Work required
The lines of the records that include "side" should all be copied.

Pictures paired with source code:
--- START ---
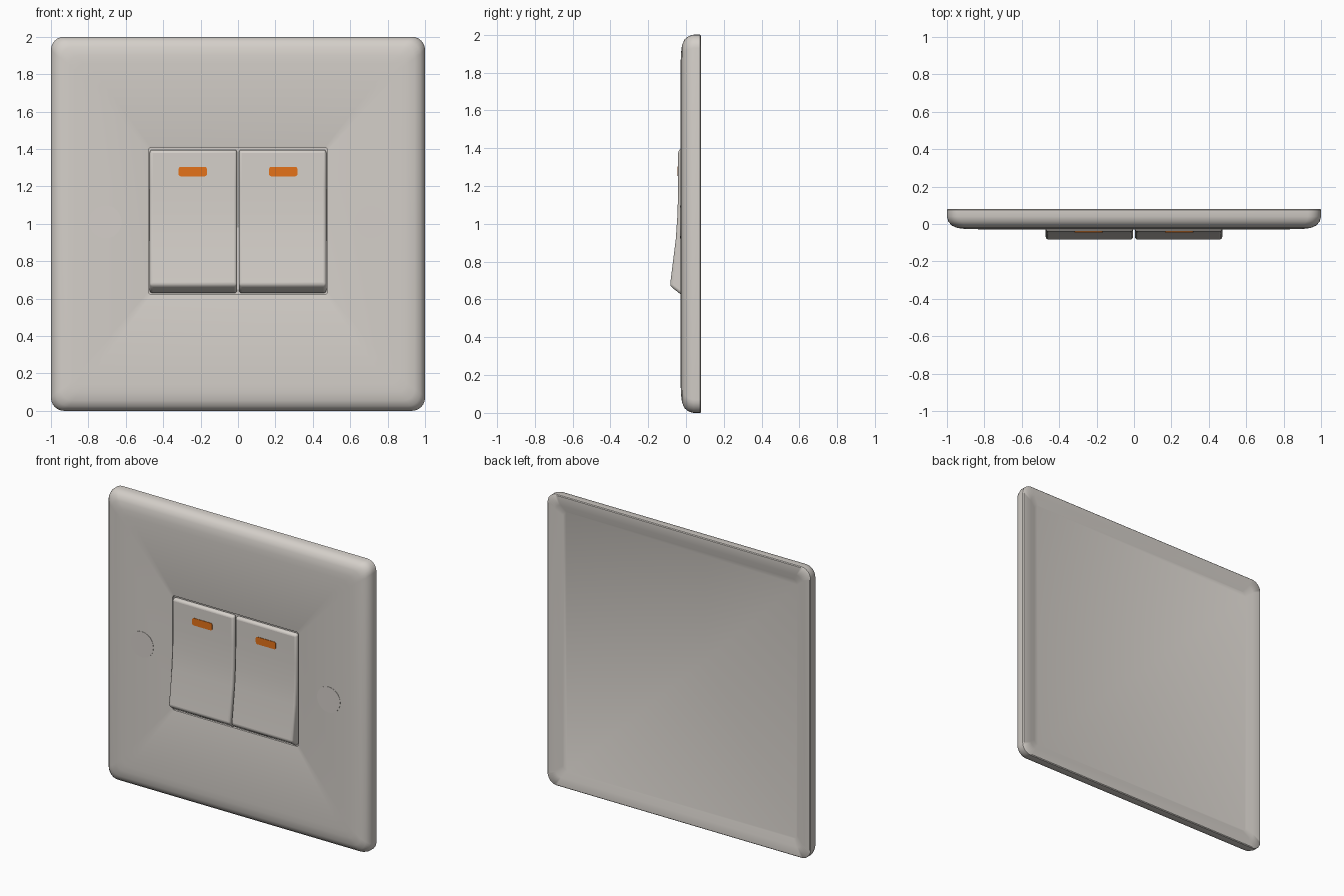
import bpy, bmesh, math
from mathutils import Vector

cube = bpy.data.objects.get("Cube")
if cube:
    bpy.data.objects.remove(cube)


def material(name, rgb):
    m = bpy.data.materials.new(name)
    m.use_nodes = True
    m.diffuse_color = (*rgb, 1)
    m.node_tree.nodes["Principled BSDF"].inputs["Base Color"].default_value = (*rgb, 1)
    return m


plastic = material("warm white plastic", (0.66, 0.625, 0.585))
orange = material("orange lens", (0.78, 0.17, 0.01))


def rounded_rect(cx, cz, hx, hz, y, r, seg=6):
    """Points of a rounded rectangle in the xz plane at depth y."""
    pts = []
    for q, (sx, sz) in enumerate([(1, 1), (-1, 1), (-1, -1), (1, -1)]):
        for i in range(seg + 1):
            a = math.pi / 2 * (q + i / seg)
            pts.append(Vector((cx + sx * (hx - r) + r * math.cos(a), y,
                               cz + sz * (hz - r) + r * math.sin(a))))
    return pts


def loft(name, rings, mat, angle=40):
    """Skin a stack of equal rings and cap both ends."""
    bm = bmesh.new()
    loops = [[bm.verts.new(p) for p in ring] for ring in rings]
    n = len(loops[0])
    for a, b in zip(loops, loops[1:]):
        for i in range(n):
            j = (i + 1) % n
            bm.faces.new((a[i], a[j], b[j], b[i]))
    bm.faces.new(loops[0])
    bm.faces.new(loops[-1])
    bmesh.ops.recalc_face_normals(bm, faces=bm.faces)
    me = bpy.data.meshes.new(name)
    bm.to_mesh(me)
    bm.free()
    me.materials.append(mat)
    ob = bpy.data.objects.new(name, me)
    bpy.context.collection.objects.link(ob)
    bpy.ops.object.select_all(action="DESELECT")
    ob.select_set(True)
    bpy.context.view_layer.objects.active = ob
    bpy.ops.object.shade_smooth_by_angle(angle=math.radians(angle))
    return ob


# Face plate: shallow recessed back, rim, rounded front edge, switch opening
plate = [(0.89, 0.062, 0.03), (0.935, 0.08, 0.04),
         (0.995, 0.08, 0.07), (1.0, 0.075, 0.07), (1.0, 0.04, 0.07),
         (0.993, 0.014, 0.07), (0.975, -0.008, 0.07),
         (0.945, -0.021, 0.06), (0.90, -0.027, 0.05), (0.86, -0.028, 0.05)]
rings = [rounded_rect(0, 1, h, h, y, r) for h, y, r in plate]
rings += [rounded_rect(0, 1.015, hx, hz, y, 0.015)
          for hx, hz, y in [(0.485, 0.40, -0.029), (0.478, 0.393, -0.027),
                            (0.478, 0.393, -0.010)]]
loft("face_plate", rings, plastic)

# Rocker side profile as (y, z), extruded across and softened
profile = [(-0.008, 1.398), (-0.041, 1.392), (-0.041, 1.20), (-0.045, 1.05),
           (-0.054, 0.92), (-0.085, 0.672), (-0.032, 0.630), (-0.008, 0.630)]

for side, sign in (("left", 1), ("right", -1)):
    # Switch rocker
    rocker = loft(side + "_rocker", [[Vector((sign * x, y, z)) for y, z in profile]
                                     for x in (0.005, 0.472)], plastic, 50)
    bevel = rocker.modifiers.new("soft_edges", "BEVEL")
    bevel.width = 0.014
    bevel.segments = 3
    bevel.angle_limit = math.radians(50)

    # Indicator lens
    loft(side + "_indicator_lens",
         [rounded_rect(sign * 0.242, 1.279, 0.076, 0.025, y, 0.012, 3)
          for y in (-0.038, -0.0445)], orange)

    # Screw cover, almost flush with the plate
    loft(side + "_screw_cover",
         [rounded_rect(sign * 0.71, 1.01, 0.088, 0.088, y, 0.087)
          for y in (-0.026, -0.0305)], plastic)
--- END ---
Solution to this problem
# Rocker side profile as (y, z), extruded across and softened
for side, sign in (("left", 1), ("right", -1)):
    rocker = loft(side + "_rocker", [[Vector((sign * x, y, z)) for y, z in profile]
    loft(side + "_indicator_lens",
    loft(side + "_screw_cover",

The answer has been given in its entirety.